By Tom Jackman
Washington Post Staff Writer
Thursday, April 19, 2007
Frustration can lead a civic activist to complain that nobody ever built a statue for a committee. But frustration with committees was responsible for the house that Trudy Harsh built.
She became active in the mental health community in Fairfax County because her daughter, Laura, suffered brain damage.
Harsh joined committees, attended hearings, read reports and got frustrated. Fairfax has about 650 mentally ill adults who need places to live, and the only activity Harsh could see was committee meeting after committee meeting . So she stepped out of the committee meetings and formed the Brain Foundation to educate people about mental illness and to raise money for her real goal: to provide housing for mentally ill people.
She bought a townhouse in Fairfax City and, using her experience and resources as a Realtor, moved four men into Laura's House, named for her daughter, who died last year.
Now Harsh has begun working toward purchasing a second house and moving in more mentally ill people, with assistance from a mental health care provider who maintains the home and helps residents cope with daily life. And she hopes to keep buying houses, using low-interest mortgages and grants from different sources, to build permanent housing stock for the mentally ill community.
"I decided since there were so many people in need," Harsh said, "that I would get us started."
Harsh is on the Fairfax-Falls Church Community Services Board, which provides all manner of help to mentally ill people, mentally retarded people and substance abusers. But when it came to getting their customers, as the board calls them, a place to live, she saw little action: "Sometimes things would happen in an emergency. But it doesn't seem to me that we're moving forward, generally."
When Harsh joined the board, it moved fairly quickly to construct Stevenson Place, an apartment complex for 36 mentally ill people near Fairfax City. But after that, Harsh said, progress slowed and she became frustrated.
A 2002 county study of the need for long-term care found that, considering the waiting list and the available places in homes for the mentally ill, "those who apply now do not have a chance of being admitted in their lifetime."
"The thing that annoyed me," Harsh said, was that the county "doesn't want mortgages. They rent these homes" for small groups of people, "and it's just so costly to the taxpayers. It's insecure. As a Realtor, I didn't like that."
Harsh got involved in mental health issues after her daughter, then 8, developed a brain tumor and the operation to remove it caused severe damage. To Harsh, there's no difference between brain damage caused by surgery and brain damage caused by illness.
"The term 'mental health' doesn't convey to the public what it really is," Harsh said. "It's an organ of the body, just like any other organ, and it has a disease. And the definition of 'mental' is so nebulous."
So in 2003, she founded the Brain Foundation and started hosting fundraisers, which raised some money, but not enough. The initiative slowed as Harsh's daughter deteriorated, and Laura died in February 2006 at age 38.

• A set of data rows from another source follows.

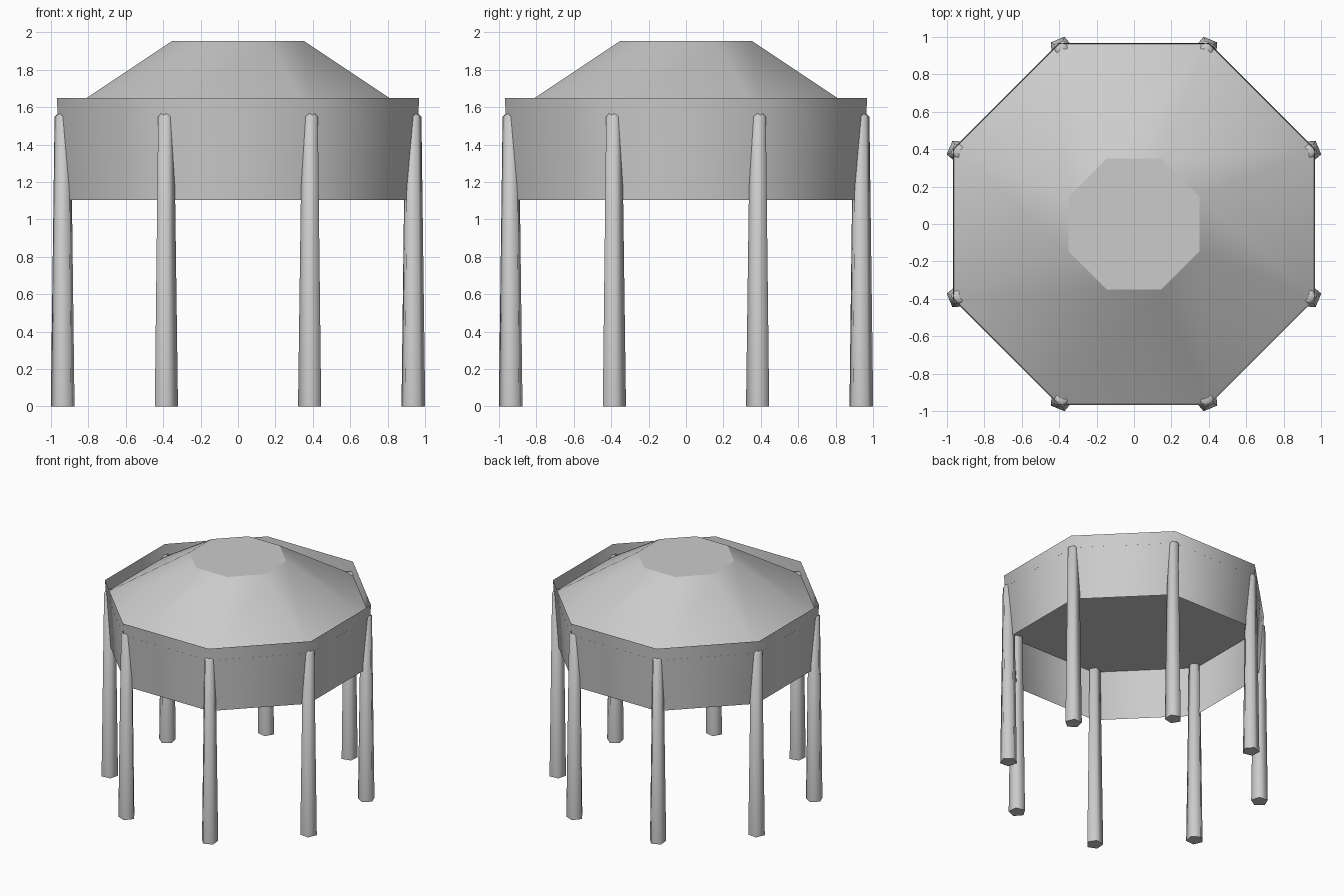
import bpy, bmesh
from math import cos, sin, pi, radians

if "Cube" in bpy.data.objects:
    bpy.data.objects.remove(bpy.data.objects["Cube"])


def loft(name, rings, sides, turn, cap_bottom=True, cap_top=True, loc=(0, 0, 0), angle=50):
    """Skin a stack of (circumradius, z) rings into one object."""
    bm = bmesh.new()
    loops = []
    for r, z in rings:
        loops.append([bm.verts.new((r * cos(turn + 2 * pi * i / sides),
                                    r * sin(turn + 2 * pi * i / sides), z))
                      for i in range(sides)])
    for a, b in zip(loops, loops[1:]):
        for i in range(sides):
            j = (i + 1) % sides
            bm.faces.new((a[i], a[j], b[j], b[i]))
    if cap_bottom:
        bm.faces.new(loops[0][::-1])
    if cap_top:
        bm.faces.new(loops[-1])
    mesh = bpy.data.meshes.new(name)
    bm.to_mesh(mesh)
    bm.free()
    ob = bpy.data.objects.new(name, mesh)
    bpy.context.collection.objects.link(ob)
    ob.location = loc
    bpy.ops.object.select_all(action='DESELECT')
    ob.select_set(True)
    bpy.context.view_layer.objects.active = ob
    bpy.ops.object.shade_smooth_by_angle(angle=radians(angle))
    return ob


corner = pi / 8          # octagon with flat sides facing front and right
k = 1 / cos(corner)      # flat-side distance to corner radius

# Thin open octagonal band, flaring slightly upwards
loft("canopy_band", [(0.936 * k, 1.105), (0.969 * k, 1.65)], 8, corner, False, False)

# Closed roof with a flat top, sunk inside the band
loft("roof", [(0.963 * k, 1.547), (0.351 * k, 1.955)], 8, corner, angle=46)
for p in bpy.data.objects["roof"].data.polygons:
    if abs(p.normal.z) > 0.99:
        p.use_smooth = False

# Eight tapered five-sided legs under the corners
for n in range(8):
    a = corner + n * pi / 4
    loft(f"leg_{n + 1}", [(0.067, 0), (0.046, 1.55), (0.030, 1.565)], 5, a + pi / 5,
         loc=(1.013 * cos(a), 1.013 * sin(a), 0), angle=75)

Then Harsh began discussing her ideas with Wilbur Dove, a Vienna man she had known for years and who had his own nonprofit organization that develops housing for the poor. He agreed to seed Harsh's project with $50,000 from his foundation.
"I think it's a worthy purpose," Dove said. "Public funds for people with mental difficulties have really been underused. So there's really been a need for it."
With the cash backing, Harsh was able to obtain a $450,000 loan from the Virginia Housing Development Authority at a 4 3/4 percent interest rate. She found a four-bedroom townhouse in Fairfax City, and the Brain Foundation bought it last November.
Harsh furnished the house through donations, including a large flat-screen television. The house is orderly and clean, and it looks no different from any other Fairfax townhouse. Homes of eight people or fewer don't need any particular zoning or official approval.
Pathway Homes, which provides residential care for mentally ill people throughout Northern Virginia, gave Harsh the names of likely tenants -- it has a waiting list of 400 people -- and four men moved in recently. Pathway manages the property and keeps track of the tenants, who pay $175 to $300 in monthly rent.
"It's working great," said Joel McNair, chief executive of Pathway. "When you're able to move somebody into their own home and see what it's like for them to have a home and the support they need, it's an amazing experience."
Housing mentally ill people is Northern Virginia's "biggest unmet need," McNair said. "Many are homeless, or in shelters, or in institutions, at great cost to taxpayers. So Trudy's making this home a reality -- I thought it was great."
The initial $50,000 grant from Dove should cover any cost overruns for paying the mortgage and utilities in the first two years. With help from Dan Richard, a former engineer at Lockheed Martin, she obtained $25,000 from the state for the third year.
Now the Brain Foundation has lined up a $30,000 grant from Wings House, a like-minded organization for mentally ill people, that will help her purchase the next house, Harsh said. She plans to obtain another low-interest loan from the state housing authority and buy a property in September.
Pam Gannon, director of facility planning and site development for the Community Services Board, agreed with Harsh's complaint that the county hasn't built enough housing for the mentally ill, though she said the Community Services Board must compete with many other county agencies for project funding.
"What she's doing is really creative," Gannon said. "She's looking in all directions for partnerships, and finding them. It's a real recipe for success."